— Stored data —
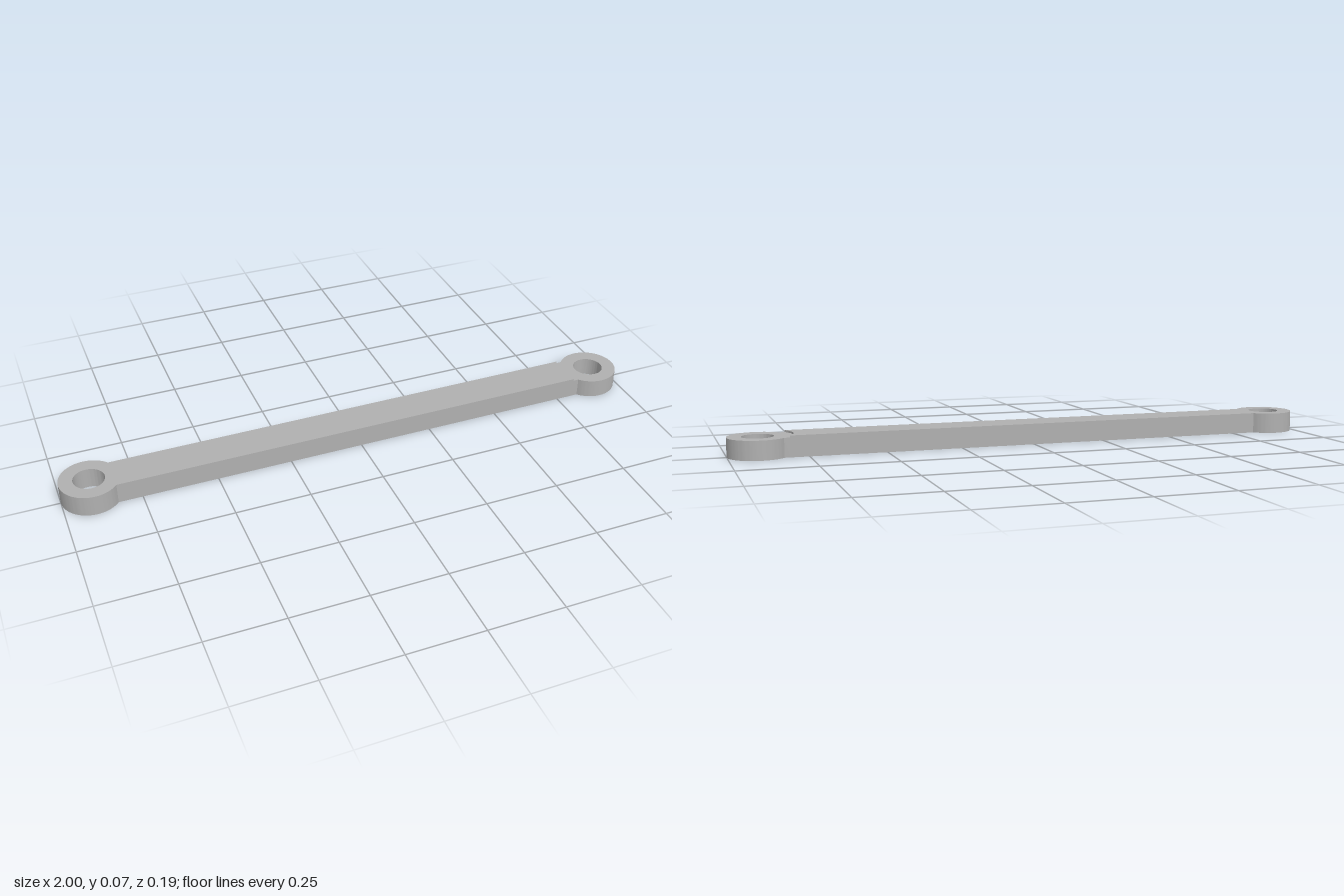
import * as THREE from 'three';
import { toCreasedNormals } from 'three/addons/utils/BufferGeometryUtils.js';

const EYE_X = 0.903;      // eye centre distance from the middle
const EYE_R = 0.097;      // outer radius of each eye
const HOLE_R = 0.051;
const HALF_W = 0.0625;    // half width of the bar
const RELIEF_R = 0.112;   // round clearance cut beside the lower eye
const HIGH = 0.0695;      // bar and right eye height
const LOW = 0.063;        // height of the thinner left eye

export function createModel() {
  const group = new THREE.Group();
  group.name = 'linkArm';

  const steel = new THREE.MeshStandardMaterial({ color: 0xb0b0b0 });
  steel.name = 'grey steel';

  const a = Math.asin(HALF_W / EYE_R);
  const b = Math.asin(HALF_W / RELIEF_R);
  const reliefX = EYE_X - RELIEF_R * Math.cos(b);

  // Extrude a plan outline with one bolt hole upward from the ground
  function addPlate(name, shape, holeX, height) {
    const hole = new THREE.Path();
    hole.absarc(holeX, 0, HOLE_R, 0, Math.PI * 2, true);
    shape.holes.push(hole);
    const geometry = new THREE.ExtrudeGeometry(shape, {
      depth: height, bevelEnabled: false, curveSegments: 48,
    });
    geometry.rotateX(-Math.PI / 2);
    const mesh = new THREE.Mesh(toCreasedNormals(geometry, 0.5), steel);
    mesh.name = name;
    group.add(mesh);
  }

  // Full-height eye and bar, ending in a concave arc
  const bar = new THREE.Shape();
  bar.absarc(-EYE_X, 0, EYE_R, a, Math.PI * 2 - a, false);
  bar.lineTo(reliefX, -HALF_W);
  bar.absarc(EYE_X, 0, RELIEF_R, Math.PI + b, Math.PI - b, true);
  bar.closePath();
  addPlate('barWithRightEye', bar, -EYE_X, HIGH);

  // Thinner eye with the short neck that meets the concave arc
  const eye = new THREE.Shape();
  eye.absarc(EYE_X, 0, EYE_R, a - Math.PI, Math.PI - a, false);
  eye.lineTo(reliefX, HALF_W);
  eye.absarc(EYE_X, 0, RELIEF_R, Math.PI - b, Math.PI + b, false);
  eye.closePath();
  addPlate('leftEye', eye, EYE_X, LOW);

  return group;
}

— What you have to do —
Please give again the lines above between the line holding "export function createModel()" and the line holding "addPlate('barWithRightEye', bar, -EYE_X, HIGH);", inclusive, exactly as they are and with nothing added.

— Answer to this problem —
export function createModel() {
  const group = new THREE.Group();
  group.name = 'linkArm';

  const steel = new THREE.MeshStandardMaterial({ color: 0xb0b0b0 });
  steel.name = 'grey steel';

  const a = Math.asin(HALF_W / EYE_R);
  const b = Math.asin(HALF_W / RELIEF_R);
  const reliefX = EYE_X - RELIEF_R * Math.cos(b);

  // Extrude a plan outline with one bolt hole upward from the ground
  function addPlate(name, shape, holeX, height) {
    const hole = new THREE.Path();
    hole.absarc(holeX, 0, HOLE_R, 0, Math.PI * 2, true);
    shape.holes.push(hole);
    const geometry = new THREE.ExtrudeGeometry(shape, {
      depth: height, bevelEnabled: false, curveSegments: 48,
    });
    geometry.rotateX(-Math.PI / 2);
    const mesh = new THREE.Mesh(toCreasedNormals(geometry, 0.5), steel);
    mesh.name = name;
    group.add(mesh);
  }

  // Full-height eye and bar, ending in a concave arc
  const bar = new THREE.Shape();
  bar.absarc(-EYE_X, 0, EYE_R, a, Math.PI * 2 - a, false);
  bar.lineTo(reliefX, -HALF_W);
  bar.absarc(EYE_X, 0, RELIEF_R, Math.PI + b, Math.PI - b, true);
  bar.closePath();
  addPlate('barWithRightEye', bar, -EYE_X, HIGH);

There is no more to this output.